Providing “comprehensive, respectful, and gender-affirming support” to patients, as well as improving the physical pharmacy space and environment, can position pharmacists as trustworthy health care providers for transgender patients, wrote the authors of a 2019 study published in Transgender Health.1 Keeping principles of cultural competence—the ability to “understand, appreciate, and interact with people from cultures or belief systems different from one’s own”2—in mind can go a long way toward ensuring that transgender patients are receiving the highest quality of care.


In 2021, the Human Rights Campaign and the American Pharmacists Association (APhA) partnered to create a guide for pharmacists on providing inclusive services for patients in the transgender and gender-diverse communities.3 Released on March 31 to mark International Transgender Day of Visibility, the guide is “an educational tool and a resource…on how to be inclusive to transgender, nonbinary, and gender-diverse patients,” said the organizations in a press release.4

“The pharmacy profession holds itself to the highest standards of conduct,” said Ilisa Bernstein, PharmD, JD, FAPhA, senior vice president, pharmacy practice and government affairs, at APhA,4 adding that the guide promotes “treating patients that identify as transgender and gender-diverse with the utmost care and respect.”4

To watch the full episode, visit

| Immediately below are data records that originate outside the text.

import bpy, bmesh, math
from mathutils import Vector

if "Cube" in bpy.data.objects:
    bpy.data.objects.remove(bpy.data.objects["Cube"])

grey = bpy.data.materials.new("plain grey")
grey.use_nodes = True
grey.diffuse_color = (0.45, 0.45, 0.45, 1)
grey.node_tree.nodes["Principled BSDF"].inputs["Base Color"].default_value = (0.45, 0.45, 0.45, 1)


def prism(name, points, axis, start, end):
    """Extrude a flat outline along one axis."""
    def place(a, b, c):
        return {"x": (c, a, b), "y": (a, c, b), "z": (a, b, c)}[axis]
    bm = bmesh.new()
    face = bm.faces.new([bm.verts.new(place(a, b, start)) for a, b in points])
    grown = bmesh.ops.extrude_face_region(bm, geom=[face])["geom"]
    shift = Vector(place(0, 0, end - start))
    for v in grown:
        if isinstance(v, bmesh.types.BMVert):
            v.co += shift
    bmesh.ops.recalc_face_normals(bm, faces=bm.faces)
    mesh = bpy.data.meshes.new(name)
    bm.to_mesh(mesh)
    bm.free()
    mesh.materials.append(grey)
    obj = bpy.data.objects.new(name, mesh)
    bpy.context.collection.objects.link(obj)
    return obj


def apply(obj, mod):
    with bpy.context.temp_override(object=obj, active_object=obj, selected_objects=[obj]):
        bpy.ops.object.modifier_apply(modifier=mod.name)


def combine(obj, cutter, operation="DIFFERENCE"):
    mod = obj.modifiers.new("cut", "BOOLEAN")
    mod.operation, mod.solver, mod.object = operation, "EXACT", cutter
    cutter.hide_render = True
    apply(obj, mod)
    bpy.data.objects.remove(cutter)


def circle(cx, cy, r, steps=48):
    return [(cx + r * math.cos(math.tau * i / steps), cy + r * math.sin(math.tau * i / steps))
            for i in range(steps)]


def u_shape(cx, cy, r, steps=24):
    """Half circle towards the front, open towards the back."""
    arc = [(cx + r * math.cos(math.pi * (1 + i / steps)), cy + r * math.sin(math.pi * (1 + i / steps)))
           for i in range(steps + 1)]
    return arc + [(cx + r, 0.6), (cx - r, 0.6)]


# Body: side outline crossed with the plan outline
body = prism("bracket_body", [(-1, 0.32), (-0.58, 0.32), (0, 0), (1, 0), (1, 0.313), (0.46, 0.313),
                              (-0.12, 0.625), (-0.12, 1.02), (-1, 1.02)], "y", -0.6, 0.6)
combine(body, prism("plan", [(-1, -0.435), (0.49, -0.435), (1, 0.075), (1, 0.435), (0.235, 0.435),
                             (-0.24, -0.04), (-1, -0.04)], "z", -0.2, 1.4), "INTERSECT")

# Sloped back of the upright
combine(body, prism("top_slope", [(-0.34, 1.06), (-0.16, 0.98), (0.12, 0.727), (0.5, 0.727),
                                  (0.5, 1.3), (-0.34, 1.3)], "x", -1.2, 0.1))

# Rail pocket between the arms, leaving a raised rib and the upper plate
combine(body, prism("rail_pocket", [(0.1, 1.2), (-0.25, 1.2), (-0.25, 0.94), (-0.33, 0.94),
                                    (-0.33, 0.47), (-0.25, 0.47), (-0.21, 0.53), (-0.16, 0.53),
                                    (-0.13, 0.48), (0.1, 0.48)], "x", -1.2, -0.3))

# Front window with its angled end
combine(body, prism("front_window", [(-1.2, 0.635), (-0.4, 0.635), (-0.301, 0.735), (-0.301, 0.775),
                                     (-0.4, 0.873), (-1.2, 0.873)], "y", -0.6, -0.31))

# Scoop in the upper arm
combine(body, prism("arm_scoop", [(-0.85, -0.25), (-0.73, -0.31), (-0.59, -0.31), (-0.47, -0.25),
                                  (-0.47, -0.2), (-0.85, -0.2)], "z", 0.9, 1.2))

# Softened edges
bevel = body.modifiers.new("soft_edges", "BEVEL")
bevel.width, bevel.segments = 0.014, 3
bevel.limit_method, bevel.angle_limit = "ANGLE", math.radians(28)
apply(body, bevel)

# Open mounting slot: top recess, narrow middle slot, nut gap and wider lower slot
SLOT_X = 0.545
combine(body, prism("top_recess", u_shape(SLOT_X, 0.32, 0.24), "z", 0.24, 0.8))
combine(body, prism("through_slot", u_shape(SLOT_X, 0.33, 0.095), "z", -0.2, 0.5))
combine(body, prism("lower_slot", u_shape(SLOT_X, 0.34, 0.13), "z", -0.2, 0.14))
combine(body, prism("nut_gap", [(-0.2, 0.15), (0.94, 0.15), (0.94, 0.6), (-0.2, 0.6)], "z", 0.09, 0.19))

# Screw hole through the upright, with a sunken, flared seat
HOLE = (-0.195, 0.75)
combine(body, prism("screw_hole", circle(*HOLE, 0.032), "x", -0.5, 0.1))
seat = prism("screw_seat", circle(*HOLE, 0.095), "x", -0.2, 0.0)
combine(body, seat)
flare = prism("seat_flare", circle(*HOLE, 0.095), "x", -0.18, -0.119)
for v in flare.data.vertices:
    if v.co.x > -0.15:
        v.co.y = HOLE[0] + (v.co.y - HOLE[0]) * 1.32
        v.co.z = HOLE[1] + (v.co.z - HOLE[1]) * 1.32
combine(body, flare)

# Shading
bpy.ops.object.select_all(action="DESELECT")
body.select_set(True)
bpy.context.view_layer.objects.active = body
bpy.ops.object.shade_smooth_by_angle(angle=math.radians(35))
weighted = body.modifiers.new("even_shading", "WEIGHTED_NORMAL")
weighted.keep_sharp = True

  1. Redfern JS, Jann MW. The evolving role of pharmacists in transgender health care. Transgend Health. 2019;11;4(1):118-130. Doi:10.1089/trgh.2018.0038
  2. DeAngelis T. In search of cultural competence. American Psychological Association. Monitor on Psychology. 2015;46(3):64.
  3. Transgender and gender diverse pharmacy resource guide. Human Rights Campaign Foundation. March 31, 2021. Accessed January 28, 2022.
  4. Human Rights Campaign and American Pharmacists Association release new guide on trans inclusion for pharmacies on trans day of visibility. News release. Human Rights Campaign. March 31, 2021. Accessed January 28, 2022.